Dataset records
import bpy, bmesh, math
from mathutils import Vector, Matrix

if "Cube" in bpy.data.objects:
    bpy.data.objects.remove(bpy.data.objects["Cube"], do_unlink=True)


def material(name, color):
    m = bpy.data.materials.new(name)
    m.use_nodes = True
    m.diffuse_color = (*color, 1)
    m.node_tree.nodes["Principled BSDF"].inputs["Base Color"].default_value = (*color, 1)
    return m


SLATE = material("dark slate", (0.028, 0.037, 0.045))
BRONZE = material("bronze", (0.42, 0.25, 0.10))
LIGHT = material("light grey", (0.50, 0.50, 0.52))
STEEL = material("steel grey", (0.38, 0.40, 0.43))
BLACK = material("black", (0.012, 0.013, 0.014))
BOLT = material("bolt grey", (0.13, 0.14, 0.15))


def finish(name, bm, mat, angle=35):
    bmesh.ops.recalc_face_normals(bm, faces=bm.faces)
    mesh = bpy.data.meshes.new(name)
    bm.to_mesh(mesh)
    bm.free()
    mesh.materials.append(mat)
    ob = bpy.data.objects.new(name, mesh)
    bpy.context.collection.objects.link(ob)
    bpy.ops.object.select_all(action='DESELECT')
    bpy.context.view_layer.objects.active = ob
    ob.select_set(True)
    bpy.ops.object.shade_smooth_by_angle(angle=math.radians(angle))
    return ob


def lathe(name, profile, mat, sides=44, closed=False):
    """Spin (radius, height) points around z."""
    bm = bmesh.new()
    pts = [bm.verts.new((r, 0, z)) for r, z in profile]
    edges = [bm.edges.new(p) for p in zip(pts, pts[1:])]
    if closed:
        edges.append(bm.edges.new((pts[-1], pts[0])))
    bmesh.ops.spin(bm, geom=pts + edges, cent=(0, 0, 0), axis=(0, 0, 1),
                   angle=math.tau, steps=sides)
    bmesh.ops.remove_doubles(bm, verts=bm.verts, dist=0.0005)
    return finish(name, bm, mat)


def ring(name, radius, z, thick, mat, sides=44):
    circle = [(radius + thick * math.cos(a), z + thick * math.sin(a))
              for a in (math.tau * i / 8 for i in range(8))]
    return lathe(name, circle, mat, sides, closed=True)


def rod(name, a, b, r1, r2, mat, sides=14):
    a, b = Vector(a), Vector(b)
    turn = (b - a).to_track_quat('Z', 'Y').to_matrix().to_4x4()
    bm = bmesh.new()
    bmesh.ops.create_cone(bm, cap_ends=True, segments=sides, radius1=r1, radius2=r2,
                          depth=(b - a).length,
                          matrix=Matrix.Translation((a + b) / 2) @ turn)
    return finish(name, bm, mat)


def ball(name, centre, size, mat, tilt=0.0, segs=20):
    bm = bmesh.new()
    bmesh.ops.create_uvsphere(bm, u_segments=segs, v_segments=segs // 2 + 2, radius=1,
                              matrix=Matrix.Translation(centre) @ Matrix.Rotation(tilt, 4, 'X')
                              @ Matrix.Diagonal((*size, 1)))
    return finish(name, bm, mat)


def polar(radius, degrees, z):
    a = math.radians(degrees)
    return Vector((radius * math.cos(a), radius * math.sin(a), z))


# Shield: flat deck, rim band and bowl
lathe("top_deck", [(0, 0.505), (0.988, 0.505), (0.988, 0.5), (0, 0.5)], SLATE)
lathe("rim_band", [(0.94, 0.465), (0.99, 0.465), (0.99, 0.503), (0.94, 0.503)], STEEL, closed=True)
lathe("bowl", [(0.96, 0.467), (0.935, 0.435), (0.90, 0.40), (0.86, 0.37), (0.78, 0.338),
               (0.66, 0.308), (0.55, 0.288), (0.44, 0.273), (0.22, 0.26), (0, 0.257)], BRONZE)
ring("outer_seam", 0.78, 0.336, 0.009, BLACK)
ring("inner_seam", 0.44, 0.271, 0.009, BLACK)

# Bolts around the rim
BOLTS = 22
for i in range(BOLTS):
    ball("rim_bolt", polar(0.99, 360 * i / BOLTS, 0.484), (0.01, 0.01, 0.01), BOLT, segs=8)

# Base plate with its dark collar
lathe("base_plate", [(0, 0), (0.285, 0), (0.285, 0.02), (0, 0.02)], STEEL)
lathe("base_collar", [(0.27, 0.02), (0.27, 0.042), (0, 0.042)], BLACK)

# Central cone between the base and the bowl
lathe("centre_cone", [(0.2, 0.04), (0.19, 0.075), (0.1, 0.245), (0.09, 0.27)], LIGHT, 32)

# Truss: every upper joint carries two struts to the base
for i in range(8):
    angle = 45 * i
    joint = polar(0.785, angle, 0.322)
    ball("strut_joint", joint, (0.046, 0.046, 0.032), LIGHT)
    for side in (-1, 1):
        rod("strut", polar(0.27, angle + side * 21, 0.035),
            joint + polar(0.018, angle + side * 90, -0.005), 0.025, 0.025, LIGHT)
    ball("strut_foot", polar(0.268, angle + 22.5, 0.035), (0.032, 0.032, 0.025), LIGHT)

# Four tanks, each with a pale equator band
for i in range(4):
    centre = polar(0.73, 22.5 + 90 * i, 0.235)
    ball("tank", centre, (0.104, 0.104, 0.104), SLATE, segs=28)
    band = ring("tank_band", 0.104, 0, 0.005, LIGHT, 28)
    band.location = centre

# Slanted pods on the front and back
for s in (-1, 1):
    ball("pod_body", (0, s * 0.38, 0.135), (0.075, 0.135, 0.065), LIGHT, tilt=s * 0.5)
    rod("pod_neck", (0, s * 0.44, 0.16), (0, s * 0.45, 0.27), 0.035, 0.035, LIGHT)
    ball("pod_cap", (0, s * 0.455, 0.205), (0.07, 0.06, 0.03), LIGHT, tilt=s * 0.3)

--

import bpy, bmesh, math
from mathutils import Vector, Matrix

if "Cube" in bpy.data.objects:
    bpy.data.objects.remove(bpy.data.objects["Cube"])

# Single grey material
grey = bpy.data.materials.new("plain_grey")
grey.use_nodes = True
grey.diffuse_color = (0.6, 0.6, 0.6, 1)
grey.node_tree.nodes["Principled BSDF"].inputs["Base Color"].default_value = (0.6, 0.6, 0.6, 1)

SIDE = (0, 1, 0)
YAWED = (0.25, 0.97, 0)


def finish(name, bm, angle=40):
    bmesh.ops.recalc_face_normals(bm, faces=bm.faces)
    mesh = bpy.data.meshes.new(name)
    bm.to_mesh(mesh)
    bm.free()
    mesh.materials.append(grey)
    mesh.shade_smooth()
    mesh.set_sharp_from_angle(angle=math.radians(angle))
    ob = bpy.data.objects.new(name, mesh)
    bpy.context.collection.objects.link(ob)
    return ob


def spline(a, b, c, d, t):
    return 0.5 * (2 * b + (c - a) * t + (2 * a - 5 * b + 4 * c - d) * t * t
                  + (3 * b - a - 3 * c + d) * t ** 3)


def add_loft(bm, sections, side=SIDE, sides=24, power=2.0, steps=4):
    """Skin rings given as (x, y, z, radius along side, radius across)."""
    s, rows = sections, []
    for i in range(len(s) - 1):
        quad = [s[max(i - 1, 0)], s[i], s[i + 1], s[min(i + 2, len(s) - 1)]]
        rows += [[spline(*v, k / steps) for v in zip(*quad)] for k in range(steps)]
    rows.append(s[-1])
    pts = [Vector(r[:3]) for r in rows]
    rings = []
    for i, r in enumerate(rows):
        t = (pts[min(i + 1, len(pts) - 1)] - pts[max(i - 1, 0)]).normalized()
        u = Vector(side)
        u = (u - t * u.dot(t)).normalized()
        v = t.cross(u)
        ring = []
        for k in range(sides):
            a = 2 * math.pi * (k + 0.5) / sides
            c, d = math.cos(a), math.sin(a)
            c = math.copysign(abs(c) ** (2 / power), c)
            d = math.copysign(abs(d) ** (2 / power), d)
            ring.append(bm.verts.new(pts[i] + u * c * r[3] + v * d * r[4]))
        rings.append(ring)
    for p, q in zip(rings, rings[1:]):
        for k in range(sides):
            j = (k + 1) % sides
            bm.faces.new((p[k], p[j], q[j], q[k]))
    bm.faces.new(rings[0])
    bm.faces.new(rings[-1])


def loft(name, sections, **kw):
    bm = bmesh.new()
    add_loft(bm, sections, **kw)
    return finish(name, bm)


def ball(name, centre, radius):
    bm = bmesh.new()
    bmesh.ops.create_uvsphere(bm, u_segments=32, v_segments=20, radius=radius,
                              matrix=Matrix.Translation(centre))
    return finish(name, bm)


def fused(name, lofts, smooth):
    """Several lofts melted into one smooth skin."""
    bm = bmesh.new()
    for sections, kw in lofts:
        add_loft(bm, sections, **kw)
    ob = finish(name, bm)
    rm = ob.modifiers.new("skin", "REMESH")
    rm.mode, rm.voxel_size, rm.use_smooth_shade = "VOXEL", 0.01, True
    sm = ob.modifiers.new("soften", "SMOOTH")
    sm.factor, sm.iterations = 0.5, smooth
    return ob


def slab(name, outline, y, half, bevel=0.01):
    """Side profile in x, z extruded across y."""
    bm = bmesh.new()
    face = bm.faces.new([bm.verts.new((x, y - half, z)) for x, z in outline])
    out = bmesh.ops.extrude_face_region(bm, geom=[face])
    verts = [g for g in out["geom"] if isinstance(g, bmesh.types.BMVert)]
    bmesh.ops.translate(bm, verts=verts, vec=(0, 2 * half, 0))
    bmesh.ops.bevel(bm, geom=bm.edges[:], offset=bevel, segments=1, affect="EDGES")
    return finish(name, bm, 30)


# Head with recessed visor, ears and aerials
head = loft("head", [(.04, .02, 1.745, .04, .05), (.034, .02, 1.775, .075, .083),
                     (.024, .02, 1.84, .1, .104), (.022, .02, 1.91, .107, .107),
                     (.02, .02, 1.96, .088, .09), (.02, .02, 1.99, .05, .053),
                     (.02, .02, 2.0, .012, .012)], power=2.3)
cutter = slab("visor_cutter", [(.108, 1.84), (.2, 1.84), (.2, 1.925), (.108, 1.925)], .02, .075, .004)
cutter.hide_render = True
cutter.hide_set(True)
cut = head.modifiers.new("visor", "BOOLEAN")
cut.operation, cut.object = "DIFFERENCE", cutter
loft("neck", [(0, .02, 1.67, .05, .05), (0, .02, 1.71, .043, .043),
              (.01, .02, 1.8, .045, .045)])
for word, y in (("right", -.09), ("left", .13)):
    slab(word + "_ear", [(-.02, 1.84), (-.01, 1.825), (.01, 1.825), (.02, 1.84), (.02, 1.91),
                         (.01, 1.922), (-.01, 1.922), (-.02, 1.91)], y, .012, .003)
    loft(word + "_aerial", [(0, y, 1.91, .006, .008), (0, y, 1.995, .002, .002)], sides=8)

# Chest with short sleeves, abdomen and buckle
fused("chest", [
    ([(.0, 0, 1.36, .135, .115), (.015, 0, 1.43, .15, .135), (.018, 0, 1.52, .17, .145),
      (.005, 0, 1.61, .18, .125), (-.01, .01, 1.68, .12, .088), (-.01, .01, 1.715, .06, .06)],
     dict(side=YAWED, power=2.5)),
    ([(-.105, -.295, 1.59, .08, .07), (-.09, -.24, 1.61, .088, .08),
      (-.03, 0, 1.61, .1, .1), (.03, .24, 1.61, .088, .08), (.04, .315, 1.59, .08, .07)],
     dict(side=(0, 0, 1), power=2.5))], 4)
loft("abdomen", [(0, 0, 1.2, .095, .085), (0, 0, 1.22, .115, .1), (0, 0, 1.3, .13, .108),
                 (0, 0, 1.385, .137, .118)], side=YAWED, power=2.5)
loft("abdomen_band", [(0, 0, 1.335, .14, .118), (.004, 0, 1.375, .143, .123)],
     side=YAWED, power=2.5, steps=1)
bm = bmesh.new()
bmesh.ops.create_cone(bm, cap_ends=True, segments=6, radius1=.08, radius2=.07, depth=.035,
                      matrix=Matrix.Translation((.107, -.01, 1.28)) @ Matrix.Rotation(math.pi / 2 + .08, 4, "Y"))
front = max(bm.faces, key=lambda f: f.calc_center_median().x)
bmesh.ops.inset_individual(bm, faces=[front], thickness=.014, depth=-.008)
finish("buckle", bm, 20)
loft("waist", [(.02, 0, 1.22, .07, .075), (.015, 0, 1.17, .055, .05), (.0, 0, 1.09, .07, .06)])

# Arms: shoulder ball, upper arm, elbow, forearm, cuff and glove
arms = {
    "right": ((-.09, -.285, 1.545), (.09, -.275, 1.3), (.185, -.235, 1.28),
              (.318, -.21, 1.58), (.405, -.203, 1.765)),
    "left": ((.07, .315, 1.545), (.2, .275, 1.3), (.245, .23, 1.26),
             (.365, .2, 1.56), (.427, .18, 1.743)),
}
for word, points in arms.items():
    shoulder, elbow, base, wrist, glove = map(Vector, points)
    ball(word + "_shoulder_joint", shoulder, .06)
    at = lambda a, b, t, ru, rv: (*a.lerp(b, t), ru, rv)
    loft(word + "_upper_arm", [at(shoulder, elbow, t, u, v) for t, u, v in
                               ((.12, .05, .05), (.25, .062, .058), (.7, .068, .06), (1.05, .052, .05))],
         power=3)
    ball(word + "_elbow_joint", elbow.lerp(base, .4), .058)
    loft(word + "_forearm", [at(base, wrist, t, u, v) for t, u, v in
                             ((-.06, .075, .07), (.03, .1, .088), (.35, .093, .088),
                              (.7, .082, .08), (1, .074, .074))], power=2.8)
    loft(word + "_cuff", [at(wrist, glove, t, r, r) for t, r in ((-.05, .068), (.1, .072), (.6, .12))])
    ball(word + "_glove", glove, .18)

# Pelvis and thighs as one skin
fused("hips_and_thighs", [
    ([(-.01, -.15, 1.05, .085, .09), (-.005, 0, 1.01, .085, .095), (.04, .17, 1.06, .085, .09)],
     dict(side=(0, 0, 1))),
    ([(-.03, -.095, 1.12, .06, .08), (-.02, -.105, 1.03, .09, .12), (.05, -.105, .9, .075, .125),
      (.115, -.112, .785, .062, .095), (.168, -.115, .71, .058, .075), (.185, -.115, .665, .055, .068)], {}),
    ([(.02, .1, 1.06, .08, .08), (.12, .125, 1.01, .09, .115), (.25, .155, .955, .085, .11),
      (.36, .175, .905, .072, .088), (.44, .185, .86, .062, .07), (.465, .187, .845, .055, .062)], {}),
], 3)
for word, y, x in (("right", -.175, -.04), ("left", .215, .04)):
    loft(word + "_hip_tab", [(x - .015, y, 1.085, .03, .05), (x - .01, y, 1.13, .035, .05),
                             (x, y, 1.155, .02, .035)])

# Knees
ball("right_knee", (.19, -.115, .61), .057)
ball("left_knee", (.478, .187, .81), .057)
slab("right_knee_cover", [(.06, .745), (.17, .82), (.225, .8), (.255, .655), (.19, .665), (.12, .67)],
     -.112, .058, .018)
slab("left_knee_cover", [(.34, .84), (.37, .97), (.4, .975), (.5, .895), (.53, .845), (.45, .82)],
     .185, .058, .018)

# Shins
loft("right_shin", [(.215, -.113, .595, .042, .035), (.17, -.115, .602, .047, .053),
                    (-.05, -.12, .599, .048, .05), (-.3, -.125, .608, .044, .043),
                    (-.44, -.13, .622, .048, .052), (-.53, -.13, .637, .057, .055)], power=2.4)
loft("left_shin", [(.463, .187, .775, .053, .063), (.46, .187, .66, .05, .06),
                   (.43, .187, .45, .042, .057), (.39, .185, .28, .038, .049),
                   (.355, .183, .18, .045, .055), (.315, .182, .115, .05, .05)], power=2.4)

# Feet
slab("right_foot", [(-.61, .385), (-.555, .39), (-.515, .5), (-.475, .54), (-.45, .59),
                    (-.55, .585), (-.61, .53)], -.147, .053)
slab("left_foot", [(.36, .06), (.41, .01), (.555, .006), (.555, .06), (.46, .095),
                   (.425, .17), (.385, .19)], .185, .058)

--

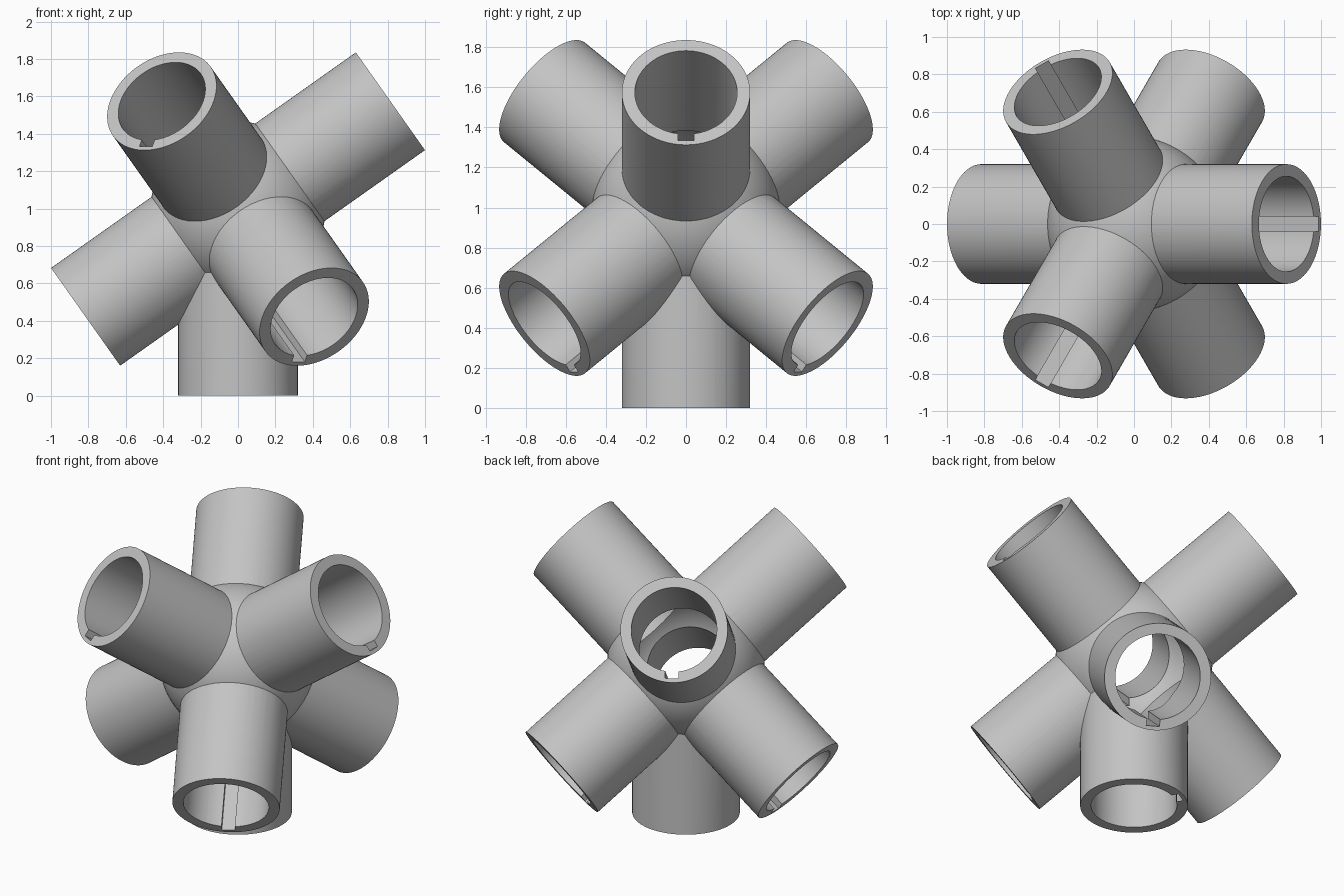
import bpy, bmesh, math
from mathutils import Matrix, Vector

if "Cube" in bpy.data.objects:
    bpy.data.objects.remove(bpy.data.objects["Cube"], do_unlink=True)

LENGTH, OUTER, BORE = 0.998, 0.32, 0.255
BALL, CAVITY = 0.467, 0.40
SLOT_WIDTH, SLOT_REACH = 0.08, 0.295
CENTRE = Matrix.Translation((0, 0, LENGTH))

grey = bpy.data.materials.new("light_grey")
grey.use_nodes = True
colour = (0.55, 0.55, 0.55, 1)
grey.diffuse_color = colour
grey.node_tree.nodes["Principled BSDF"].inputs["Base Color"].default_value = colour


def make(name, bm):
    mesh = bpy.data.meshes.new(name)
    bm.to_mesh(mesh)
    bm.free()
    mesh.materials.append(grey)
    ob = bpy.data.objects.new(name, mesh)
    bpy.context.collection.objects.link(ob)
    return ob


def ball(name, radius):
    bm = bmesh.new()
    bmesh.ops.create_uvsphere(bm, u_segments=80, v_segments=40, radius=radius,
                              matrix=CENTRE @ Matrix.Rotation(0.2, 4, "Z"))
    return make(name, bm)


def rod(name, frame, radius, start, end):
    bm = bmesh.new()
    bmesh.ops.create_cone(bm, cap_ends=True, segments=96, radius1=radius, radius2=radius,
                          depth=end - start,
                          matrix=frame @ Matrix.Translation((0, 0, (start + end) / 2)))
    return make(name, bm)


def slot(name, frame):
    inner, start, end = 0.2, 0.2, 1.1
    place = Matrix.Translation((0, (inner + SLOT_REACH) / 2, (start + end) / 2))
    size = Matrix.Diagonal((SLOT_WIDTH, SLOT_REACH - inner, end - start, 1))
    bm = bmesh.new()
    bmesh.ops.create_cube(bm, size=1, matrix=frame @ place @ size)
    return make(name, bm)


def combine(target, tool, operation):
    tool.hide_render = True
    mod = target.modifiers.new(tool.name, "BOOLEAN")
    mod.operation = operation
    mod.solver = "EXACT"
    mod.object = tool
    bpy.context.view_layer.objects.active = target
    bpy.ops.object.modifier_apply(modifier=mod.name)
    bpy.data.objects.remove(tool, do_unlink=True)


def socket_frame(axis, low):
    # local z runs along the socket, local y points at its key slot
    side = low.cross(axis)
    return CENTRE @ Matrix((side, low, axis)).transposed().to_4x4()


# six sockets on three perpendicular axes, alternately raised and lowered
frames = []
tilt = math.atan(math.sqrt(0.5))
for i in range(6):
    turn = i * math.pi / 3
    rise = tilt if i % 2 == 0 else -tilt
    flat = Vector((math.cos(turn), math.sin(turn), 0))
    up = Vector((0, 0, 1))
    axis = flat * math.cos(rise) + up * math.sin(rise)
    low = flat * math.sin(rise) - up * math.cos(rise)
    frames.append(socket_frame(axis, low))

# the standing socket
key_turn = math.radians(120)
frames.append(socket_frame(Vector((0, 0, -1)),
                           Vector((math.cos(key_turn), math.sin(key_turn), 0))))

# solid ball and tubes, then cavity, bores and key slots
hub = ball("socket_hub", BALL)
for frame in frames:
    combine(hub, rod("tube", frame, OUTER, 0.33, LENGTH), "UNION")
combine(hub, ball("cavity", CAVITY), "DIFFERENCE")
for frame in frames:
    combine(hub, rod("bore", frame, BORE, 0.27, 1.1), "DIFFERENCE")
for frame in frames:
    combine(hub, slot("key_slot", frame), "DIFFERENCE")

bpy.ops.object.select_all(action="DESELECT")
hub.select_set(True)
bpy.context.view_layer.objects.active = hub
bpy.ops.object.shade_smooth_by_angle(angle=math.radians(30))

[Task instructions]
Scan the data above for the word "Principled", then copy every line that holds it.

[Expected output]
    m.node_tree.nodes["Principled BSDF"].inputs["Base Color"].default_value = (*color, 1)
grey.node_tree.nodes["Principled BSDF"].inputs["Base Color"].default_value = (0.6, 0.6, 0.6, 1)
grey.node_tree.nodes["Principled BSDF"].inputs["Base Color"].default_value = colour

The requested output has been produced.